BEGIN Data for analysis
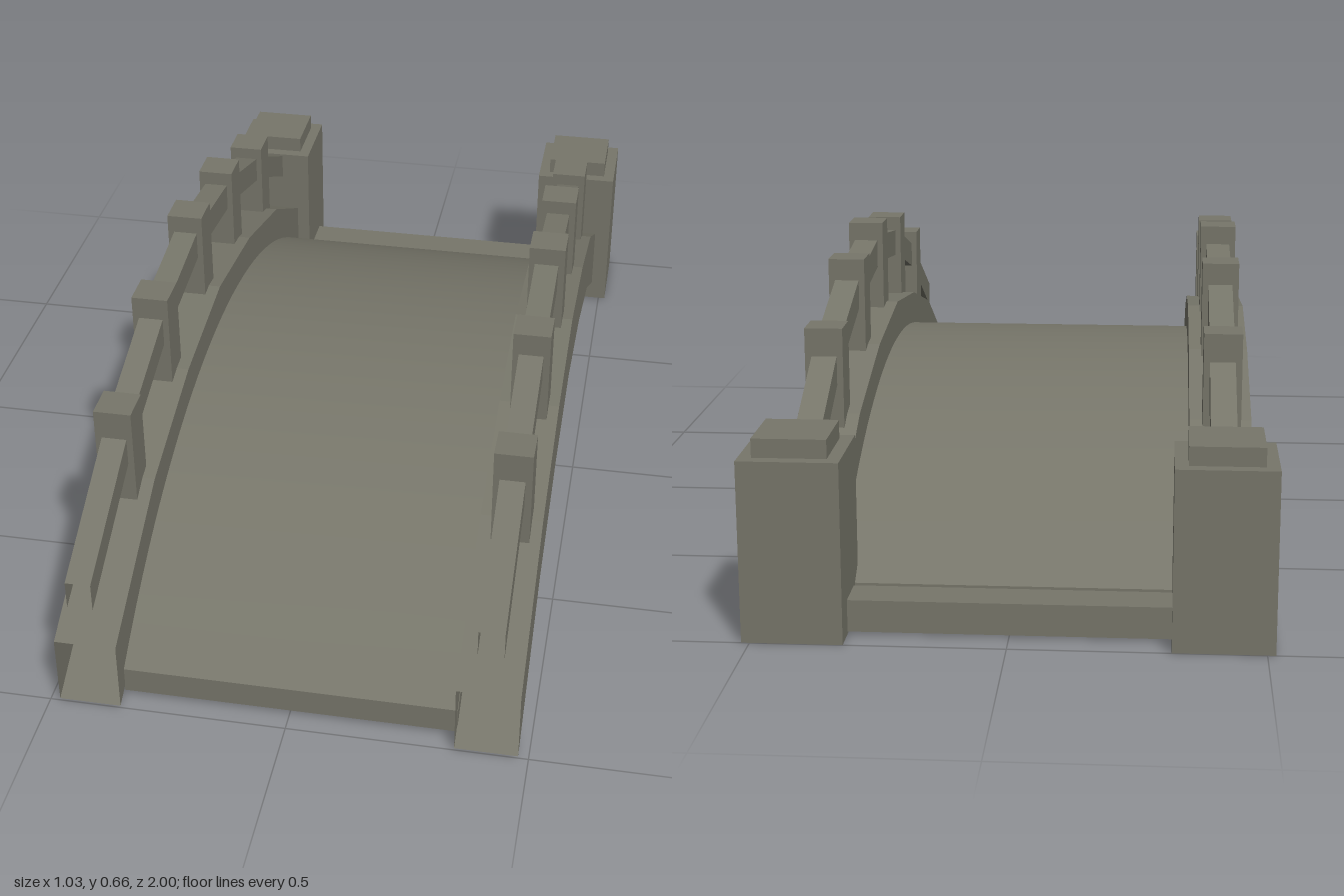
import * as THREE from 'three';

const stone = new THREE.MeshStandardMaterial({ color: 0x77766a, side: THREE.DoubleSide });
stone.name = 'weathered stone';

// Sweeps a rectangle along z; stations are [z, bottom, top], front to back.
function sweep(x0, x1, stations, { smooth = false, caps = false } = {}) {
  const pos = [], index = [];
  const rings = stations.map(([z, b, t]) => [[x0, b, z], [x1, b, z], [x1, t, z], [x0, t, z]]);
  for (let side = 0; side < 4; side++) {
    const start = pos.length / 3;
    rings.forEach((r, s) => {
      pos.push(...r[side], ...r[(side + 1) % 4]);
      if (s === 0) return;
      const a = start + (s - 1) * 2;
      index.push(a, a + 2, a + 1, a + 1, a + 2, a + 3);
    });
  }
  if (caps) {
    [rings[0], [...rings[rings.length - 1]].reverse()].forEach((r) => {
      const a = pos.length / 3;
      r.forEach((p) => pos.push(...p));
      index.push(a, a + 1, a + 2, a, a + 2, a + 3);
    });
  }
  let geo = new THREE.BufferGeometry();
  geo.setAttribute('position', new THREE.Float32BufferAttribute(pos, 3));
  geo.setIndex(index);
  if (!smooth) geo = geo.toNonIndexed();
  geo.computeVertexNormals();
  return geo;
}

export function createModel() {
  const group = new THREE.Group();
  const crown = 0.06; // z of the top of the arch

  const add = (name, geo, x = 0, y = 0, z = 0) => {
    const mesh = new THREE.Mesh(geo, stone);
    mesh.name = name;
    mesh.position.set(x, y, z);
    group.add(mesh);
  };
  const box = (name, w, h, d, x, bottom, z) =>
    add(name, new THREE.BoxGeometry(w, h, d), x, bottom + h / 2, z);

  // Smoothly arched walkway
  const radius = 1.48, deck = [];
  for (let i = 0; i <= 32; i++) {
    const d = 0.9 - (1.8 * i) / 32;
    const top = 0.375 - radius + Math.sqrt(radius * radius - d * d);
    deck.push([crown + d, top - 0.057, top]);
  }
  add('deck', sweep(-0.35, 0.35, deck, { smooth: true, caps: true }));

  // Threshold slab between the end pillars
  box('threshold', 0.64, 0.065, 0.085, 0, 0.005, -0.8975);

  // Faceted arch heights: [distance from crown, girder bottom, girder top, rail bottom, rail top]
  const half = [
    [0.94, 0.005, 0.16, 0.257, 0.32],
    [0.6, 0.188, 0.34, 0.432, 0.493],
    [0.3, 0.272, 0.423, 0.522, 0.585],
    [0, 0.308, 0.46, 0.558, 0.622],
  ];
  const arch = [...half, ...half.slice(0, 3).reverse().map(([d, ...r]) => [-d, ...r])];
  const girder = arch.map(([d, b, t]) => [crown + d, b, t]);
  const rail = arch.map(([d, , , b, t]) => [crown + d, b, t]);
  const posts = [[0.667, 0.533], [0.36, 0.623], [0.055, 0.658], [-0.232, 0.623], [-0.54, 0.533]];

  for (const [side, s] of [['left', 1], ['right', -1]]) {
    const span = (a, b) => (s > 0 ? [a, b] : [-b, -a]);
    // Open-ended girder and handrail
    add(side + 'Girder', sweep(...span(0.349, 0.479), girder));
    add(side + 'Rail', sweep(...span(0.389, 0.442), rail));
    // Rail posts
    posts.forEach(([z, top], i) =>
      box(side + 'Post' + (i + 1), 0.08, 0.222, 0.078, s * 0.416, top - 0.222, z));
    // Capped end pillar
    box(side + 'Pillar', 0.199, 0.366, 0.199, s * 0.417, 0, -0.9);
    box(side + 'PillarCap', 0.146, 0.038, 0.146, s * 0.417, 0.366, -0.9);
  }
  return group;
}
END Data for analysis
▸ **Exercise**
Repeat the data above exactly, but not the pictures.

▸ **Solution below**
import * as THREE from 'three';

const stone = new THREE.MeshStandardMaterial({ color: 0x77766a, side: THREE.DoubleSide });
stone.name = 'weathered stone';

// Sweeps a rectangle along z; stations are [z, bottom, top], front to back.
function sweep(x0, x1, stations, { smooth = false, caps = false } = {}) {
  const pos = [], index = [];
  const rings = stations.map(([z, b, t]) => [[x0, b, z], [x1, b, z], [x1, t, z], [x0, t, z]]);
  for (let side = 0; side < 4; side++) {
    const start = pos.length / 3;
    rings.forEach((r, s) => {
      pos.push(...r[side], ...r[(side + 1) % 4]);
      if (s === 0) return;
      const a = start + (s - 1) * 2;
      index.push(a, a + 2, a + 1, a + 1, a + 2, a + 3);
    });
  }
  if (caps) {
    [rings[0], [...rings[rings.length - 1]].reverse()].forEach((r) => {
      const a = pos.length / 3;
      r.forEach((p) => pos.push(...p));
      index.push(a, a + 1, a + 2, a, a + 2, a + 3);
    });
  }
  let geo = new THREE.BufferGeometry();
  geo.setAttribute('position', new THREE.Float32BufferAttribute(pos, 3));
  geo.setIndex(index);
  if (!smooth) geo = geo.toNonIndexed();
  geo.computeVertexNormals();
  return geo;
}

export function createModel() {
  const group = new THREE.Group();
  const crown = 0.06; // z of the top of the arch

  const add = (name, geo, x = 0, y = 0, z = 0) => {
    const mesh = new THREE.Mesh(geo, stone);
    mesh.name = name;
    mesh.position.set(x, y, z);
    group.add(mesh);
  };
  const box = (name, w, h, d, x, bottom, z) =>
    add(name, new THREE.BoxGeometry(w, h, d), x, bottom + h / 2, z);

  // Smoothly arched walkway
  const radius = 1.48, deck = [];
  for (let i = 0; i <= 32; i++) {
    const d = 0.9 - (1.8 * i) / 32;
    const top = 0.375 - radius + Math.sqrt(radius * radius - d * d);
    deck.push([crown + d, top - 0.057, top]);
  }
  add('deck', sweep(-0.35, 0.35, deck, { smooth: true, caps: true }));

  // Threshold slab between the end pillars
  box('threshold', 0.64, 0.065, 0.085, 0, 0.005, -0.8975);

  // Faceted arch heights: [distance from crown, girder bottom, girder top, rail bottom, rail top]
  const half = [
    [0.94, 0.005, 0.16, 0.257, 0.32],
    [0.6, 0.188, 0.34, 0.432, 0.493],
    [0.3, 0.272, 0.423, 0.522, 0.585],
    [0, 0.308, 0.46, 0.558, 0.622],
  ];
  const arch = [...half, ...half.slice(0, 3).reverse().map(([d, ...r]) => [-d, ...r])];
  const girder = arch.map(([d, b, t]) => [crown + d, b, t]);
  const rail = arch.map(([d, , , b, t]) => [crown + d, b, t]);
  const posts = [[0.667, 0.533], [0.36, 0.623], [0.055, 0.658], [-0.232, 0.623], [-0.54, 0.533]];

  for (const [side, s] of [['left', 1], ['right', -1]]) {
    const span = (a, b) => (s > 0 ? [a, b] : [-b, -a]);
    // Open-ended girder and handrail
    add(side + 'Girder', sweep(...span(0.349, 0.479), girder));
    add(side + 'Rail', sweep(...span(0.389, 0.442), rail));
    // Rail posts
    posts.forEach(([z, top], i) =>
      box(side + 'Post' + (i + 1), 0.08, 0.222, 0.078, s * 0.416, top - 0.222, z));
    // Capped end pillar
    box(side + 'Pillar', 0.199, 0.366, 0.199, s * 0.417, 0, -0.9);
    box(side + 'PillarCap', 0.146, 0.038, 0.146, s * 0.417, 0.366, -0.9);
  }
  return group;
}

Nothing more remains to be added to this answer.